Plain-text document sources
......
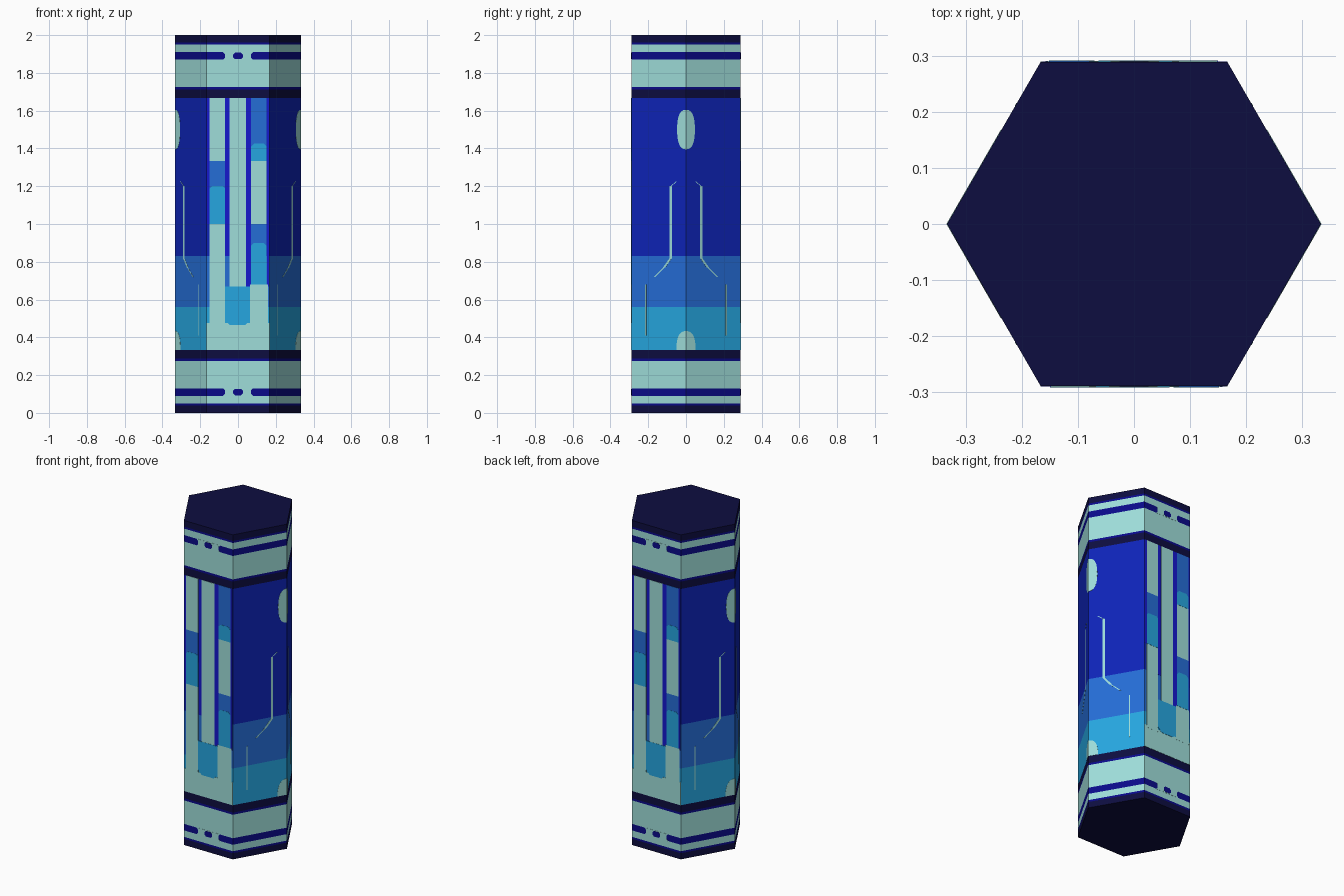
import bpy, bmesh, math
from mathutils import Vector

if "Cube" in bpy.data.objects:
    bpy.data.objects.remove(bpy.data.objects["Cube"])

R, Z = 1 / 3, Vector((0, 0, 1))


def material(name, rgb):
    m = bpy.data.materials.new(name)
    lin = [((c / 255 + 0.055) / 1.055) ** 2.4 if c > 10 else c / 255 / 12.92 for c in rgb]
    m.diffuse_color = (*lin, 1)
    m.use_nodes = True
    m.node_tree.nodes["Principled BSDF"].inputs["Base Color"].default_value = m.diffuse_color
    return m


PALE = material("pale aqua", (159, 222, 218))
NAVY = material("dark navy", (13, 13, 64))
COBALT = material("deep blue", (10, 10, 138))
ROYAL = material("royal blue", (14, 36, 184))
ULTRA = material("ultramarine", (22, 24, 206))
MEDIUM = material("medium blue", (37, 109, 214))
BRIGHT = material("bright sky blue", (38, 166, 224))


def make(name, bm, mats):
    bmesh.ops.recalc_face_normals(bm, faces=bm.faces)
    me = bpy.data.meshes.new(name)
    bm.to_mesh(me)
    bm.free()
    for m in mats:
        me.materials.append(m)
    ob = bpy.data.objects.new(name, me)
    bpy.context.collection.objects.link(ob)
    return ob


# Hexagonal pillar: stacked rings, coloured by height
low = [(0.038, NAVY), (0.05, COBALT), (0.09, PALE), (0.13, COBALT),
       (0.275, PALE), (0.288, COBALT), (1 / 3, NAVY)]
high = [(2 - low[i - 1][0] if i else 2.0, low[i][1]) for i in reversed(range(len(low)))]
levels = low + [(0.56, BRIGHT), (0.83, MEDIUM), (5 / 3, ROYAL)] + high
mats = [PALE, NAVY, COBALT, ROYAL, MEDIUM, BRIGHT]
corners = [Vector((R * math.cos(i * math.pi / 3), R * math.sin(i * math.pi / 3), 0)) for i in range(6)]
bm = bmesh.new()
ring = [bm.verts.new(c) for c in corners]
bm.faces.new(ring).material_index = 1
for z, mat in levels:
    nxt = [bm.verts.new(c + Z * z) for c in corners]
    for i in range(6):
        j = (i + 1) % 6
        bm.faces.new((ring[i], ring[j], nxt[j], nxt[i])).material_index = mats.index(mat)
    ring = nxt
bm.faces.new(ring).material_index = 1
make("hexagonal_pillar", bm, mats)

# Wall frames: (origin, direction along the wall, outward normal)
H = R * math.sqrt(3) / 2
FRONT_BACK = [(Vector((0, -s * H, 0)), Vector((s, 0, 0)), Vector((0, -s, 0))) for s in (1, -1)]
SIDES = [(Vector((sx * R, 0, 0)), Vector((-sx * 0.5, sy * math.sqrt(3) / 2, 0)),
          Vector((sx * math.sqrt(3) / 2, sy * 0.5, 0))) for sx in (1, -1) for sy in (1, -1)]


def plates(name, walls, shapes, mat, layer=1):
    """Thin plates from (along, height) outlines, repeated on every wall."""
    bm = bmesh.new()
    for o, d, n in walls:
        for shape in shapes:
            a, b = ([bm.verts.new(o + d * u + Z * z + n * off) for u, z in shape]
                    for off in (-0.001, 0.001 * layer))
            bm.faces.new(a)
            bm.faces.new(b)
            for i in range(len(a)):
                j = (i + 1) % len(a)
                bm.faces.new((a[i], a[j], b[j], b[i]))
    return make(name, bm, [mat])


def rect(x0, x1, z0, z1, cut_low=0, cut_high=0):
    """Rectangle with optional chamfered lower or upper corners."""
    a, b = cut_low, cut_high
    pts = [(x0 + a, z0), (x1 - a, z0)]
    pts += [(x1, z0 + a)] if a else []
    pts += [(x1, z1 - b), (x1 - b, z1)] if b else [(x1, z1)]
    pts += [(x0 + b, z1), (x0, z1 - b)] if b else [(x0, z1)]
    return pts + ([(x0, z0 + a)] if a else [])


T = 5 / 3
# Front and back: glowing lines between columns
plates("column_gap_lines", FRONT_BACK, [rect(x - 0.013, x + 0.013, z, T) for x, z in
       ((-0.055, 0.83), (0.056, 0.67))] + [rect(-0.166, -0.148, 1.0, T), rect(0.153, 0.163, 0.67, T)], ULTRA)
# Front and back: pale column sections and base
plates("pale_columns", FRONT_BACK, [
    rect(-0.15, -0.068, 4 / 3, T), rect(-0.15, -0.068, 0.46, 1.0),
    rect(-0.045, 0.042, 0.67, T), rect(0.07, 0.152, 1.0, 4 / 3),
    rect(0.063, 0.158, 0.46, 0.68)], PALE, 2)
plates("pale_base", FRONT_BACK, [rect(-0.1665, 0.1665, 1 / 3, 0.475)], PALE, 1.5)
# Front and back: blue column sections
plates("medium_columns", FRONT_BACK, [
    rect(-0.15, -0.068, 1.15, 4 / 3), rect(0.07, 0.152, 1.38, T),
    rect(0.07, 0.152, 0.86, 1.0)], MEDIUM, 2)
plates("bright_columns", FRONT_BACK, [
    rect(-0.15, -0.068, 1.0, 1.2, 0, 0.012), rect(0.07, 0.152, 4 / 3, 1.425, 0, 0.015),
    rect(0.07, 0.152, 0.68, 0.9, 0, 0.015), rect(-0.068, 0.063, 0.465, 0.67, 0.025)], BRIGHT, 3)
# Front and back: break in the band with a central dot
mids = (0.11, 1.89)
plates("band_breaks", FRONT_BACK, [
    [(x, z + dz) for x, dz in ((-0.08, -0.021), (0.08, -0.021), (0.07, -0.01), (0.07, 0.01),
                               (0.08, 0.021), (-0.08, 0.021), (-0.07, 0.01), (-0.07, -0.01))]
    for z in mids], PALE)
plates("band_dots", FRONT_BACK, [rect(-0.026, 0.026, z - 0.017, z + 0.017, 0.01, 0.01) for z in mids], COBALT, 2)


# Sides: half ovals that wrap the corner edge
def half_oval(zc, w, h, start=-90):
    pts = []
    for i in range(13):
        t = math.radians(start + (90 - start) * i / 12)
        c, s = max(math.cos(t), 0), math.sin(t)
        pts.append((w * c ** 0.8, zc + h * math.copysign(abs(s) ** 0.8, s)))
    return pts


plates("corner_ovals", SIDES, [half_oval(1.5, 0.054, 0.105),
       half_oval(1 / 3, 0.058, 0.1, 0) + [(0, 1 / 3)]], PALE)


# Sides: thin traced lines, outlined from a centre path
def trace(path, w):
    return [[(u0 - w, z0), (u0 + w, z0), (u1 + w, z1), (u1 - w, z1)]
            for (u0, z0), (u1, z1) in zip(path, path[1:])]


K = 2 / math.sqrt(3)
plates("side_trace_lines", SIDES,
       trace([(0.08 * K, 1.2), (0.08 * K, 0.82), (0.115 * K, 0.77)], 0.007)
       + trace([(0.115 * K, 0.77), (0.165 * K, 0.72)], 0.004)
       + trace([(0.05 * K, 1.225), (0.08 * K, 1.2)], 0.003)
       + trace([(0.213 * K, 0.68), (0.213 * K, 0.41)], 0.003), PALE)
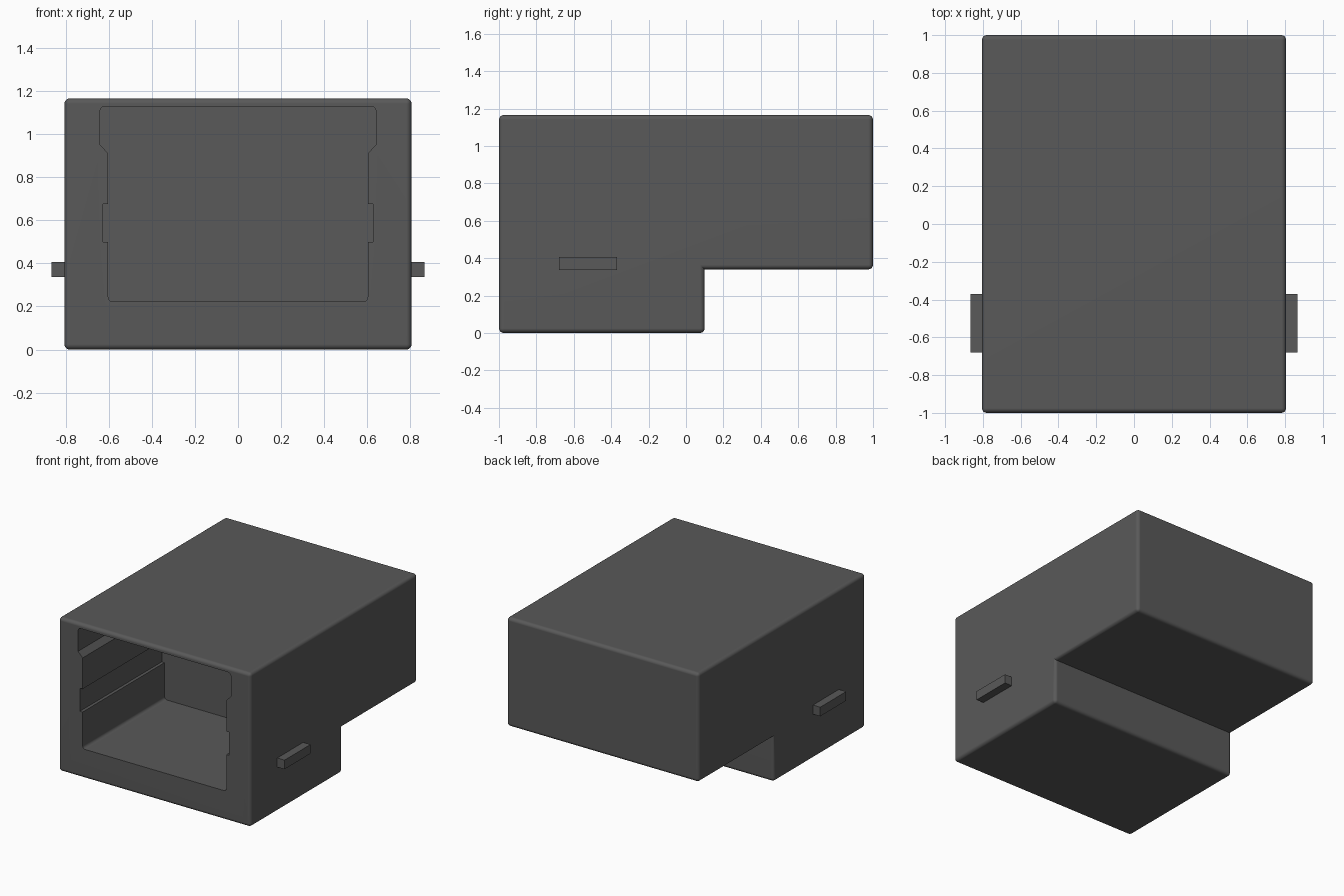
import bpy, bmesh, math
from mathutils import Vector

if "Cube" in bpy.data.objects:
    bpy.data.objects.remove(bpy.data.objects["Cube"], do_unlink=True)

grey = bpy.data.materials.new("dark_grey_plastic")
grey.use_nodes = True
colour = (0.1, 0.1, 0.1, 1)
grey.diffuse_color = colour
grey.node_tree.nodes["Principled BSDF"].inputs["Base Color"].default_value = colour


def prism(name, points, offset, round_edges=None, radius=0.02, segments=4):
    """Extrude a flat outline by offset, then round the chosen edges."""
    bm = bmesh.new()
    face = bm.faces.new([bm.verts.new(p) for p in points])
    ext = bmesh.ops.extrude_face_region(bm, geom=[face])
    moved = [v for v in ext["geom"] if isinstance(v, bmesh.types.BMVert)]
    bmesh.ops.translate(bm, verts=moved, vec=Vector(offset))
    bmesh.ops.recalc_face_normals(bm, faces=bm.faces)
    bm.normal_update()
    if round_edges:
        bmesh.ops.bevel(bm, geom=[e for e in bm.edges if round_edges(e)],
                        offset=radius, segments=segments, profile=0.5,
                        affect='EDGES', clamp_overlap=True)
        bmesh.ops.recalc_face_normals(bm, faces=bm.faces)
    mesh = bpy.data.meshes.new(name)
    bm.to_mesh(mesh)
    bm.free()
    mesh.materials.append(grey)
    obj = bpy.data.objects.new(name, mesh)
    bpy.context.collection.objects.link(obj)
    return obj


# Stepped housing with rounded outer edges
side = [(-1, 0), (0.1, 0), (0.1, 0.34), (1, 0.34), (1, 1.165), (-1, 1.165)]
housing = prism("housing", [(-0.805, y, z) for y, z in side], (1.61, 0, 0),
                lambda e: e.calc_face_angle_signed() > 0.1, 0.025)

# Socket outline: floor, side grooves, wider top
half = [(0.602, 0.222), (0.602, 0.5), (0.625, 0.5), (0.625, 0.675),
        (0.602, 0.675), (0.602, 0.91), (0.64, 0.95), (0.64, 1.128)]
outline = half + [(-x, z) for x, z in reversed(half)]


def socket_corner(e):
    a, b = (v.co for v in e.verts)
    return abs(a.y - b.y) > 0.5 and (a.z < 0.3 or a.z > 1.1)


socket = prism("socket_cutter", [(x, -1.1, z) for x, z in outline],
               (0, 1.08, 0), socket_corner, 0.022)
socket.hide_render = True

# Cut the socket into the housing and apply the cut
bpy.context.view_layer.objects.active = housing
cut = housing.modifiers.new("socket", 'BOOLEAN')
cut.operation, cut.solver, cut.object = 'DIFFERENCE', 'EXACT', socket
bpy.ops.object.modifier_apply(modifier=cut.name)
bpy.data.objects.remove(socket, do_unlink=True)

# Smooth rounded edges while keeping the flats flat
bpy.ops.object.select_all(action='DESELECT')
housing.select_set(True)
bpy.ops.object.shade_smooth_by_angle(angle=math.radians(30))
weighted = housing.modifiers.new("weighted_normals", 'WEIGHTED_NORMAL')
weighted.keep_sharp = True

# Small latch rib on each side
for name, s in (("left_rib", 1), ("right_rib", -1)):
    rect = [(-0.68, 0.337), (-0.37, 0.337), (-0.37, 0.406), (-0.68, 0.406)]
    prism(name, [(s * 0.79, y, z) for y, z in rect], (s * 0.076, 0, 0))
......
Problem to solve: Reproduce verbatim the lines above, from the line with "-1.1, z) for" through the line with "# Smooth rounded".

Answer to the problem:
socket = prism("socket_cutter", [(x, -1.1, z) for x, z in outline],
               (0, 1.08, 0), socket_corner, 0.022)
socket.hide_render = True

# Cut the socket into the housing and apply the cut
bpy.context.view_layer.objects.active = housing
cut = housing.modifiers.new("socket", 'BOOLEAN')
cut.operation, cut.solver, cut.object = 'DIFFERENCE', 'EXACT', socket
bpy.ops.object.modifier_apply(modifier=cut.name)
bpy.data.objects.remove(socket, do_unlink=True)

# Smooth rounded edges while keeping the flats flat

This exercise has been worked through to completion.